╭──

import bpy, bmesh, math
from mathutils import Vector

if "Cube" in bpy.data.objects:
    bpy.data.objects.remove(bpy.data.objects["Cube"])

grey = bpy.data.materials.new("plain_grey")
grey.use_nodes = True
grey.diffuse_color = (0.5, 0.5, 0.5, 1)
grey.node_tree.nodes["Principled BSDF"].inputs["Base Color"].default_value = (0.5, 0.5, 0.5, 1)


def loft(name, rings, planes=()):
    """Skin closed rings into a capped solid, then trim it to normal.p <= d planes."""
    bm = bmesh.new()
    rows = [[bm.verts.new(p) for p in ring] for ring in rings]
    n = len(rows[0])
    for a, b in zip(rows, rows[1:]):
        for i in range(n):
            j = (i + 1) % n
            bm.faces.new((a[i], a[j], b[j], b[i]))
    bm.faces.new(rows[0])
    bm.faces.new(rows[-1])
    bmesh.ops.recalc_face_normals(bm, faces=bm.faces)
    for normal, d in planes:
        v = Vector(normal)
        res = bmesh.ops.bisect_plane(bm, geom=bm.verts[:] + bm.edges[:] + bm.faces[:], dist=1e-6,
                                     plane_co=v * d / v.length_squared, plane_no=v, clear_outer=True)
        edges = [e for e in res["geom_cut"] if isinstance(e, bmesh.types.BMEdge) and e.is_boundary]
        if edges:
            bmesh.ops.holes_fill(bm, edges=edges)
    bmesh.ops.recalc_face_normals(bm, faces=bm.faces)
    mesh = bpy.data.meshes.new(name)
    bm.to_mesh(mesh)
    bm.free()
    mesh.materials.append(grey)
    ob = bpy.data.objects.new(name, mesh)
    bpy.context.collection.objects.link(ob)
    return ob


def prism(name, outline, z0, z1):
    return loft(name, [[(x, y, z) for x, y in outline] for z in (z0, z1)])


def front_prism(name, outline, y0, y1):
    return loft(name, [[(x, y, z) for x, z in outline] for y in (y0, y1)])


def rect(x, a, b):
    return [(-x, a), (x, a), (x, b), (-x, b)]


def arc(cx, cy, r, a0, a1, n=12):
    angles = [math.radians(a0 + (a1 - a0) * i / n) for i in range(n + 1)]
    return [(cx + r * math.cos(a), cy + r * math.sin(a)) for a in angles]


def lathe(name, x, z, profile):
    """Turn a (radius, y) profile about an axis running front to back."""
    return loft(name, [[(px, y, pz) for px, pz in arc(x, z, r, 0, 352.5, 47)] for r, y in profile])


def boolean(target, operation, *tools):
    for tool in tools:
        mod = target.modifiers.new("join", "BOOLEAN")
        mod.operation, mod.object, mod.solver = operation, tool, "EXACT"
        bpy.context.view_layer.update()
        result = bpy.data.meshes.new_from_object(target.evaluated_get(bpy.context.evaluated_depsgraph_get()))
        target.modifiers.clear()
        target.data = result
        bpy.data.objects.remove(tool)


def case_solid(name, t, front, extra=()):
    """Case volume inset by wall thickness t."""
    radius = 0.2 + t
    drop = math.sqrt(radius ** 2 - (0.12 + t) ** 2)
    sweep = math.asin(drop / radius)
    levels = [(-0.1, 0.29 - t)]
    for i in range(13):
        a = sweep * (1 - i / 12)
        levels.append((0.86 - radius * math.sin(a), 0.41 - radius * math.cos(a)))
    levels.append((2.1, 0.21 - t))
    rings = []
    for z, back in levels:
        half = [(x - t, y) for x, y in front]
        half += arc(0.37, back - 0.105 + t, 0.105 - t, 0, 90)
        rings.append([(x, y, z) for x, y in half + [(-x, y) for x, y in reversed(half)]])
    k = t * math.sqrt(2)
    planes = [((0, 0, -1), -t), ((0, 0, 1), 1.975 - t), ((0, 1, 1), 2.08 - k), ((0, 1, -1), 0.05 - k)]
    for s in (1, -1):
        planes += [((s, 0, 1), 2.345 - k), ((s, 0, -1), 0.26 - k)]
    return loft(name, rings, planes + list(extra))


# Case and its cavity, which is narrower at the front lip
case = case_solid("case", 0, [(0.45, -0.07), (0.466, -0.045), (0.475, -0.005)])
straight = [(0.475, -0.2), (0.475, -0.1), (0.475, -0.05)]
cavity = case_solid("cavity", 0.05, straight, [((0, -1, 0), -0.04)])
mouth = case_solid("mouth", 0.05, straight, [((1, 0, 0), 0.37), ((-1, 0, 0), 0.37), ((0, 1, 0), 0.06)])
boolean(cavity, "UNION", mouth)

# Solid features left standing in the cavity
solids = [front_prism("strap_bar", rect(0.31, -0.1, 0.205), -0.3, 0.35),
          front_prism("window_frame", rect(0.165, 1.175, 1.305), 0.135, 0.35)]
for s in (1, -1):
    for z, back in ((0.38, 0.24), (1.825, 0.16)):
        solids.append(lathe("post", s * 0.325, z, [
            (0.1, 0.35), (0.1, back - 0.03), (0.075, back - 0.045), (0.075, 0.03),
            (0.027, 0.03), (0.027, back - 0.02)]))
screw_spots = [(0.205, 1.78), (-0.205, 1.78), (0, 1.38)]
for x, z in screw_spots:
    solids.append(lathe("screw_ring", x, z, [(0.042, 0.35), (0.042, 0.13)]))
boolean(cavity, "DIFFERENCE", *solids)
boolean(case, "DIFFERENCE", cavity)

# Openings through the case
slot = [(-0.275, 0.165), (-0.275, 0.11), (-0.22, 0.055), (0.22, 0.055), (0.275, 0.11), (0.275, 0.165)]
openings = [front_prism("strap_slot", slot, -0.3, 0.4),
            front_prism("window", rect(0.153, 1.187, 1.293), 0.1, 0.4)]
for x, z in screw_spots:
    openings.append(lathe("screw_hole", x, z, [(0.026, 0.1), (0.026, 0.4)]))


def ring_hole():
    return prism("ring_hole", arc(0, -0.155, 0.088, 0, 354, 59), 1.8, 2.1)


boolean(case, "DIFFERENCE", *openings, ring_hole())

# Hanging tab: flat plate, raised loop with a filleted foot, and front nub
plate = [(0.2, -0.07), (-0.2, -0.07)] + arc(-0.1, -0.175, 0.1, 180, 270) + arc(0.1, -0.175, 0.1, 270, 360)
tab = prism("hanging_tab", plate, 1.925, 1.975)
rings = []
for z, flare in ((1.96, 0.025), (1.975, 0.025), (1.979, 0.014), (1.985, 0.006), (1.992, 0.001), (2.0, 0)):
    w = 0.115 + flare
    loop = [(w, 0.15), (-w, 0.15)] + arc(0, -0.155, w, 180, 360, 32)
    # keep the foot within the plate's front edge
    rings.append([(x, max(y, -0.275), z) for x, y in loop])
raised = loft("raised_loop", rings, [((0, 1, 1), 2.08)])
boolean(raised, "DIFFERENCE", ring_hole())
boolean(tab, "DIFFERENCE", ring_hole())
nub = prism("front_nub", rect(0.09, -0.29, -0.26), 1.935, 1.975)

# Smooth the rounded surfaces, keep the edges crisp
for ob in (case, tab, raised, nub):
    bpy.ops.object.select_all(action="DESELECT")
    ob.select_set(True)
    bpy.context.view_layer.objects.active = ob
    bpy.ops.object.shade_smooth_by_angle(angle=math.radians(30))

╰──

TASK REQUIREMENTS >>
Print every record above once more, exactly as written.

WRITTEN RESPONSE >>
import bpy, bmesh, math
from mathutils import Vector

if "Cube" in bpy.data.objects:
    bpy.data.objects.remove(bpy.data.objects["Cube"])

grey = bpy.data.materials.new("plain_grey")
grey.use_nodes = True
grey.diffuse_color = (0.5, 0.5, 0.5, 1)
grey.node_tree.nodes["Principled BSDF"].inputs["Base Color"].default_value = (0.5, 0.5, 0.5, 1)


def loft(name, rings, planes=()):
    """Skin closed rings into a capped solid, then trim it to normal.p <= d planes."""
    bm = bmesh.new()
    rows = [[bm.verts.new(p) for p in ring] for ring in rings]
    n = len(rows[0])
    for a, b in zip(rows, rows[1:]):
        for i in range(n):
            j = (i + 1) % n
            bm.faces.new((a[i], a[j], b[j], b[i]))
    bm.faces.new(rows[0])
    bm.faces.new(rows[-1])
    bmesh.ops.recalc_face_normals(bm, faces=bm.faces)
    for normal, d in planes:
        v = Vector(normal)
        res = bmesh.ops.bisect_plane(bm, geom=bm.verts[:] + bm.edges[:] + bm.faces[:], dist=1e-6,
                                     plane_co=v * d / v.length_squared, plane_no=v, clear_outer=True)
        edges = [e for e in res["geom_cut"] if isinstance(e, bmesh.types.BMEdge) and e.is_boundary]
        if edges:
            bmesh.ops.holes_fill(bm, edges=edges)
    bmesh.ops.recalc_face_normals(bm, faces=bm.faces)
    mesh = bpy.data.meshes.new(name)
    bm.to_mesh(mesh)
    bm.free()
    mesh.materials.append(grey)
    ob = bpy.data.objects.new(name, mesh)
    bpy.context.collection.objects.link(ob)
    return ob


def prism(name, outline, z0, z1):
    return loft(name, [[(x, y, z) for x, y in outline] for z in (z0, z1)])


def front_prism(name, outline, y0, y1):
    return loft(name, [[(x, y, z) for x, z in outline] for y in (y0, y1)])


def rect(x, a, b):
    return [(-x, a), (x, a), (x, b), (-x, b)]


def arc(cx, cy, r, a0, a1, n=12):
    angles = [math.radians(a0 + (a1 - a0) * i / n) for i in range(n + 1)]
    return [(cx + r * math.cos(a), cy + r * math.sin(a)) for a in angles]


def lathe(name, x, z, profile):
    """Turn a (radius, y) profile about an axis running front to back."""
    return loft(name, [[(px, y, pz) for px, pz in arc(x, z, r, 0, 352.5, 47)] for r, y in profile])


def boolean(target, operation, *tools):
    for tool in tools:
        mod = target.modifiers.new("join", "BOOLEAN")
        mod.operation, mod.object, mod.solver = operation, tool, "EXACT"
        bpy.context.view_layer.update()
        result = bpy.data.meshes.new_from_object(target.evaluated_get(bpy.context.evaluated_depsgraph_get()))
        target.modifiers.clear()
        target.data = result
        bpy.data.objects.remove(tool)


def case_solid(name, t, front, extra=()):
    """Case volume inset by wall thickness t."""
    radius = 0.2 + t
    drop = math.sqrt(radius ** 2 - (0.12 + t) ** 2)
    sweep = math.asin(drop / radius)
    levels = [(-0.1, 0.29 - t)]
    for i in range(13):
        a = sweep * (1 - i / 12)
        levels.append((0.86 - radius * math.sin(a), 0.41 - radius * math.cos(a)))
    levels.append((2.1, 0.21 - t))
    rings = []
    for z, back in levels:
        half = [(x - t, y) for x, y in front]
        half += arc(0.37, back - 0.105 + t, 0.105 - t, 0, 90)
        rings.append([(x, y, z) for x, y in half + [(-x, y) for x, y in reversed(half)]])
    k = t * math.sqrt(2)
    planes = [((0, 0, -1), -t), ((0, 0, 1), 1.975 - t), ((0, 1, 1), 2.08 - k), ((0, 1, -1), 0.05 - k)]
    for s in (1, -1):
        planes += [((s, 0, 1), 2.345 - k), ((s, 0, -1), 0.26 - k)]
    return loft(name, rings, planes + list(extra))


# Case and its cavity, which is narrower at the front lip
case = case_solid("case", 0, [(0.45, -0.07), (0.466, -0.045), (0.475, -0.005)])
straight = [(0.475, -0.2), (0.475, -0.1), (0.475, -0.05)]
cavity = case_solid("cavity", 0.05, straight, [((0, -1, 0), -0.04)])
mouth = case_solid("mouth", 0.05, straight, [((1, 0, 0), 0.37), ((-1, 0, 0), 0.37), ((0, 1, 0), 0.06)])
boolean(cavity, "UNION", mouth)

# Solid features left standing in the cavity
solids = [front_prism("strap_bar", rect(0.31, -0.1, 0.205), -0.3, 0.35),
          front_prism("window_frame", rect(0.165, 1.175, 1.305), 0.135, 0.35)]
for s in (1, -1):
    for z, back in ((0.38, 0.24), (1.825, 0.16)):
        solids.append(lathe("post", s * 0.325, z, [
            (0.1, 0.35), (0.1, back - 0.03), (0.075, back - 0.045), (0.075, 0.03),
            (0.027, 0.03), (0.027, back - 0.02)]))
screw_spots = [(0.205, 1.78), (-0.205, 1.78), (0, 1.38)]
for x, z in screw_spots:
    solids.append(lathe("screw_ring", x, z, [(0.042, 0.35), (0.042, 0.13)]))
boolean(cavity, "DIFFERENCE", *solids)
boolean(case, "DIFFERENCE", cavity)

# Openings through the case
slot = [(-0.275, 0.165), (-0.275, 0.11), (-0.22, 0.055), (0.22, 0.055), (0.275, 0.11), (0.275, 0.165)]
openings = [front_prism("strap_slot", slot, -0.3, 0.4),
            front_prism("window", rect(0.153, 1.187, 1.293), 0.1, 0.4)]
for x, z in screw_spots:
    openings.append(lathe("screw_hole", x, z, [(0.026, 0.1), (0.026, 0.4)]))


def ring_hole():
    return prism("ring_hole", arc(0, -0.155, 0.088, 0, 354, 59), 1.8, 2.1)


boolean(case, "DIFFERENCE", *openings, ring_hole())

# Hanging tab: flat plate, raised loop with a filleted foot, and front nub
plate = [(0.2, -0.07), (-0.2, -0.07)] + arc(-0.1, -0.175, 0.1, 180, 270) + arc(0.1, -0.175, 0.1, 270, 360)
tab = prism("hanging_tab", plate, 1.925, 1.975)
rings = []
for z, flare in ((1.96, 0.025), (1.975, 0.025), (1.979, 0.014), (1.985, 0.006), (1.992, 0.001), (2.0, 0)):
    w = 0.115 + flare
    loop = [(w, 0.15), (-w, 0.15)] + arc(0, -0.155, w, 180, 360, 32)
    # keep the foot within the plate's front edge
    rings.append([(x, max(y, -0.275), z) for x, y in loop])
raised = loft("raised_loop", rings, [((0, 1, 1), 2.08)])
boolean(raised, "DIFFERENCE", ring_hole())
boolean(tab, "DIFFERENCE", ring_hole())
nub = prism("front_nub", rect(0.09, -0.29, -0.26), 1.935, 1.975)

# Smooth the rounded surfaces, keep the edges crisp
for ob in (case, tab, raised, nub):
    bpy.ops.object.select_all(action="DESELECT")
    ob.select_set(True)
    bpy.context.view_layer.objects.active = ob
    bpy.ops.object.shade_smooth_by_angle(angle=math.radians(30))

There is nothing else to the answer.